Task objective: Take each line of the data that contains the string "profile" and copy it.

Records drawn from a dataset

════════════════

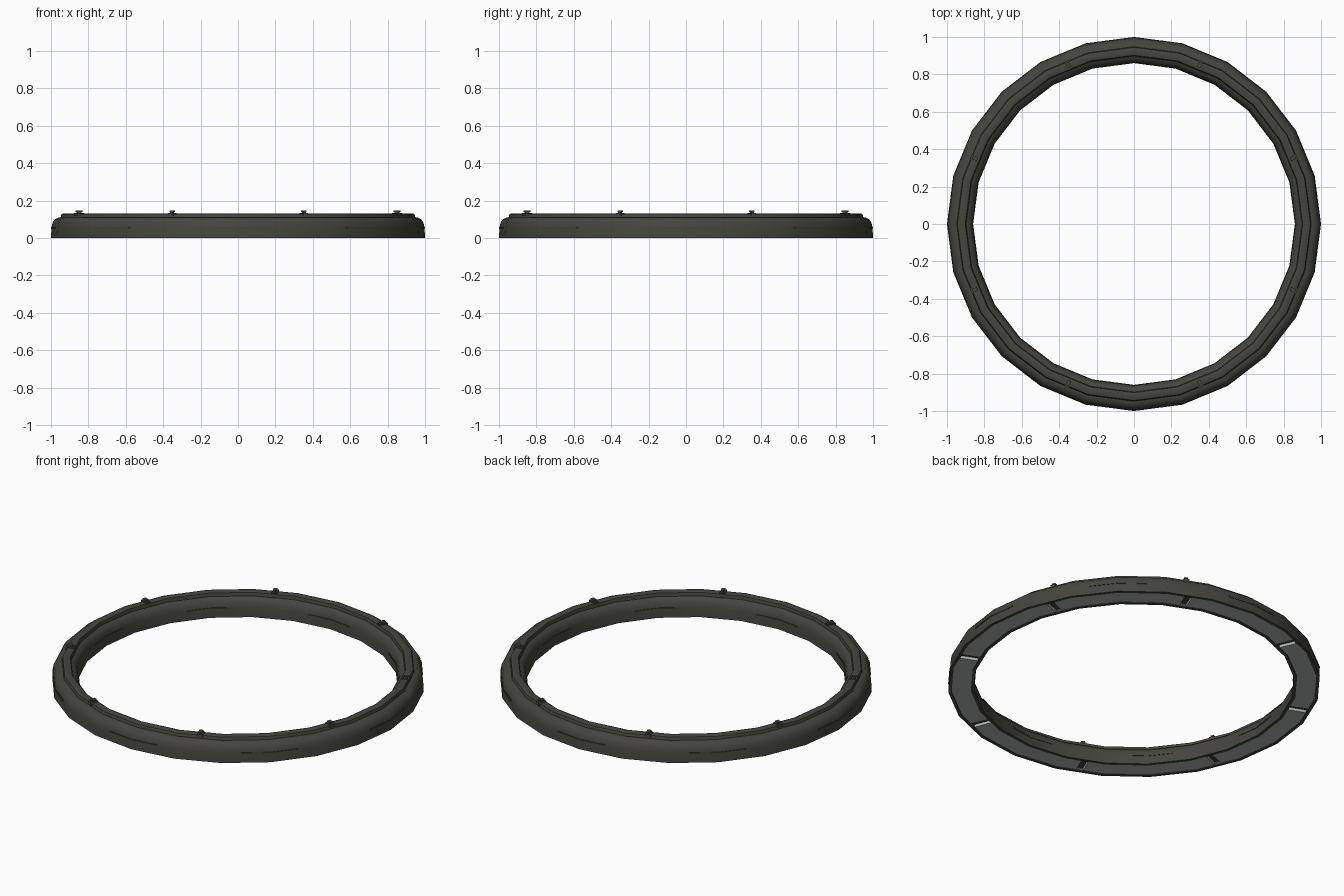
import bpy, bmesh
from math import radians, cos, sin
from mathutils import Matrix, Vector

cube = bpy.data.objects.get("Cube")
if cube:
    bpy.data.objects.remove(cube)

SIDES = 24
STEP = 360 / SIDES


def material(name, rgb):
    m = bpy.data.materials.new(name)
    m.use_nodes = True
    m.diffuse_color = (*rgb, 1)
    m.node_tree.nodes["Principled BSDF"].inputs["Base Color"].default_value = (*rgb, 1)
    return m


body_grey = material("dark warm grey", (0.06, 0.059, 0.05))
panel_grey = material("light cool grey", (0.43, 0.47, 0.455))


def ring_point(r, angle, z):
    """Point on the flat-sided ring whose corners lie at radius r."""
    off = angle % STEP - STEP / 2
    rad = r * cos(radians(STEP / 2)) / cos(radians(off))
    return (rad * cos(radians(angle)), rad * sin(radians(angle)), z)


def finish(bm, name, mat):
    bmesh.ops.recalc_face_normals(bm, faces=bm.faces)
    mesh = bpy.data.meshes.new(name)
    bm.to_mesh(mesh)
    bm.free()
    mesh.materials.append(mat)
    obj = bpy.data.objects.new(name, mesh)
    bpy.context.collection.objects.link(obj)
    bpy.ops.object.select_all(action='DESELECT')
    obj.select_set(True)
    bpy.context.view_layer.objects.active = obj
    bpy.ops.object.shade_smooth_by_angle(angle=radians(32))


def sweep(bm, profile, angles, closed):
    """Sweep a closed (radius, height) profile through the angles."""
    rows = [[bm.verts.new(ring_point(r, a, z)) for r, z in profile] for a in angles]
    n = len(profile)
    pairs = list(zip(rows, rows[1:]))
    if closed:
        pairs.append((rows[-1], rows[0]))
    for a, b in pairs:
        for i in range(n):
            j = (i + 1) % n
            bm.faces.new((a[i], b[i], b[j], a[j]))
    if not closed:
        bm.faces.new(rows[0])
        bm.faces.new(rows[-1])


# Ring body: rounded shoulders, raised top band, shallow channel underneath
half = [(0.07, 0), (0.067, 0.055), (0.062, 0.08), (0.05, 0.099), (0.032, 0.108)]
outer = [(0.93 + d, z) for d, z in half]
inner = [(0.93 - d, z) for d, z in reversed(half)]
band = [(0.948, 0.11), (0.944, 0.127), (0.938, 0.13),
        (0.908, 0.13), (0.902, 0.127), (0.898, 0.11)]
channel = [(0.878, 0), (0.878, 0.02), (0.982, 0.02), (0.982, 0)]
bm = bmesh.new()
sweep(bm, outer + band + inner + channel, [i * STEP for i in range(SIDES)], True)
finish(bm, "ring_body", body_grey)

# Eight underside panels separated by gaps
bm = bmesh.new()
plate = [(0.878, 0.003), (0.982, 0.003), (0.982, 0.019), (0.878, 0.019)]
for k in range(8):
    c = 45 * k
    sweep(bm, plate, [c - 21.3, c - 15, c, c + 15, c + 21.3], False)
finish(bm, "underside_panels", panel_grey)

# Slim trim strips on the outer and inner walls
bm = bmesh.new()
for k in range(8):
    c = 45 * k
    for r0, r1 in ((0.99, 1.0), (0.86, 0.87)):
        strip = [(r0, 0.05), (r1, 0.05), (r1, 0.058), (r0, 0.058)]
        sweep(bm, strip, [c - 9, c, c + 9], False)
finish(bm, "wall_trim_strips", body_grey)

# Small clips standing on the top band at each joint
clip_boxes = [((0.92, 0, 0.125), (0.046, 0.03, 0.018)),
              ((0.92, 0, 0.136), (0.022, 0.014, 0.012)),
              ((0.92, 0, 0.142), (0.03, 0.02, 0.007))]
bm = bmesh.new()
for k in range(8):
    turn = Matrix.Rotation(radians(22.5 + 45 * k), 4, 'Z')
    for pos, size in clip_boxes:
        place = turn @ Matrix.Translation(pos) @ Matrix.Diagonal(Vector((*size, 1)))
        bmesh.ops.create_cube(bm, size=1, matrix=place)
finish(bm, "joint_clips", body_grey)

════════════════

Task answer:
def sweep(bm, profile, angles, closed):
    """Sweep a closed (radius, height) profile through the angles."""
    rows = [[bm.verts.new(ring_point(r, a, z)) for r, z in profile] for a in angles]
    n = len(profile)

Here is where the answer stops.